Amy Louise Wyatt is an A Level Lecturer, poet and artist from Bangor, N.I. She founded the Bangor Poetry Competition and regularly facilitates workshops and exhibitions. Amy has been published in Edify and FourXFour with Lagan Press. She was a finalist in the 2016 National Funeral Services Poetry Competition and a finalist in the 2017 Aspects Festival Poetry Slam.
My heart has been boiled hard and dry as bone.
Sahara dust bowl; baked sand sculpture; more than
thirsty; cusp of extinct; cup of ash. Willing time to spill
itself; alone and it alone will follow suit. My heart,
an arid sacrifice eaten with bread and wine.
If only I’d kept check on ebb and flow. Tides
like dancing witches soaked in magic foaming

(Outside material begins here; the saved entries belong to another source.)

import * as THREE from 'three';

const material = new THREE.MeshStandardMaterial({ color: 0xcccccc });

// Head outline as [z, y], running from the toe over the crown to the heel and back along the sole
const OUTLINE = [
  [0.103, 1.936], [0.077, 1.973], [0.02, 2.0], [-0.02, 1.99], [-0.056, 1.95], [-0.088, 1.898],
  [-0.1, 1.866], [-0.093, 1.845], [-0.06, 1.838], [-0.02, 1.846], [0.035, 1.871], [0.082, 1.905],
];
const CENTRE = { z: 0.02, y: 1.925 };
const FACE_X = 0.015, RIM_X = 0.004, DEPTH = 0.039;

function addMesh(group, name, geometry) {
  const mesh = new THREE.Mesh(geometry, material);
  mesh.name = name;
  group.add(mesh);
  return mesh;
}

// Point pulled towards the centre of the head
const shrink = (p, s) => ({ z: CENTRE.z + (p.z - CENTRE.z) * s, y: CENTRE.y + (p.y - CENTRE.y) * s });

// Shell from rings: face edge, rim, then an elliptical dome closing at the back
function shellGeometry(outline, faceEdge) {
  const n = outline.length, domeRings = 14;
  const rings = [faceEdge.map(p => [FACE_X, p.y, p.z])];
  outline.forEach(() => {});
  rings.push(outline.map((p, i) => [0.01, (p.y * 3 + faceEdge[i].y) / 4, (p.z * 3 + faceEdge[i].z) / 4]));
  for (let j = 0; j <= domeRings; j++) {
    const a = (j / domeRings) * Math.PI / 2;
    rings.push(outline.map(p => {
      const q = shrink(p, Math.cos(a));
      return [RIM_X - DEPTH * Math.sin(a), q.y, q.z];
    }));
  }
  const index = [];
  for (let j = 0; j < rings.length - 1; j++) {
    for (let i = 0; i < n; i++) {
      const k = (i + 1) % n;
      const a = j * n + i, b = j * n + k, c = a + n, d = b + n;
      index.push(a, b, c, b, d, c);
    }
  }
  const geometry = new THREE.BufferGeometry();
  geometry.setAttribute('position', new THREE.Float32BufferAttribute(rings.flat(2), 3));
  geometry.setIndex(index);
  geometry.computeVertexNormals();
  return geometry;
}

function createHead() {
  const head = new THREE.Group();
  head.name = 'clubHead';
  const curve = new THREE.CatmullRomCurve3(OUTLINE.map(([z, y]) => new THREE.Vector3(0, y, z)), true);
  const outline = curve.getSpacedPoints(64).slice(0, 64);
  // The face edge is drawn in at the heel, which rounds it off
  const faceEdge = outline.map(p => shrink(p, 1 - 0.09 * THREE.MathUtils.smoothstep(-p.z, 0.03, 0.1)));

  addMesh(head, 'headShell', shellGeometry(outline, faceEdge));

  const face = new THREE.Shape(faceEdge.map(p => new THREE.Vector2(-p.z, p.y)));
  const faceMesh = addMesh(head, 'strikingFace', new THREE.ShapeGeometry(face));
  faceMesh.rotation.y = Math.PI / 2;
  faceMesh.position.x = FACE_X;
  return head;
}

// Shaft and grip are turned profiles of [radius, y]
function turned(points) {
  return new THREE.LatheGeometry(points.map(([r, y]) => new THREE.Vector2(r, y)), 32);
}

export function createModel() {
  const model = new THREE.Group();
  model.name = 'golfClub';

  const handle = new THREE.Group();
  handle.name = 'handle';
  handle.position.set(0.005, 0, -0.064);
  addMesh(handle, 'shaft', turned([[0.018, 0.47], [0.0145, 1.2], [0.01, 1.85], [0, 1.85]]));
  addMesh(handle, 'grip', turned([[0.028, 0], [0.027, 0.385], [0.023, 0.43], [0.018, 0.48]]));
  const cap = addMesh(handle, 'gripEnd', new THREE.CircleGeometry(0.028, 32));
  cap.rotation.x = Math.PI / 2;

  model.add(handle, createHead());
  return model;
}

at the moon worship at the corners of the earth
where each god hides. A magnet could not keep me
here; I am parched beyond revival. Dead as bone.
We are the only cowboys on the road at noon
surprisingly hot for Donegal-
a Jekyll and Hyde in the sun and the gloom.
‘We’re passing through Indian Country,’
he said, as he always tells me Peggy said in her day.
Cold white stone cracking through the mountains
like in a western it would; or the perception
of another world; the epics; or the stone age.
Piles of unbuilt houses on the left; cabinets and fire
wood rooting from the ground; and a lonely foxglove-
pink in all its glory hovering in the wind blessing itself,
waiting on holy water to wash it taller tomorrow.
Appearing in the gruff- a bright blue Mary peeking
through the grass with prayers; fervent whispers
in the breeze from pilgrims in search of moody skies.
A feeling you could be anywhere in the world,
a thousand plays on green and many other colours-
the landscape burnt and quenched.
The chameleon effect.
I spoke in words I’d heard my mother use-
that until now had not been mine to claim.
The twenty seventh day delights in flame
singed by the boiled first breath. My muse,
my little muse. You cried a womb-won
battle cry and felled upon my side
still tied; battle scarred; wrinkling into life.
‘We won, we won. We won just one.’
Your face was mine. Yet yours. Yet his.
How can a babe translate the language of
those who chose him without knowing? Cast off,
cast on- we dropped a stitch and you are this.
You speak in words my mother heard me use-
you claimed my spot and I claimed hers, my muse.
In autumn wingless red breasts will take to the air
no longer territorial or alone,
turned coats lining the park in unruly procession.
Fallen yellow bellies, black wet undersides glistening,
pinched crisp by autumnal nip,
curling in thirst, soon sodden mulch and skeleton leaf.
Shards of veined copper plate charging in the falling sun,
furled palms bridging the park one side to another;
heaped in rows kicked into line slipped to the side.
Trees weep as kin crunch underboot-
soon they will be filmed in white or glass
naked and proud- flagellated by the cold.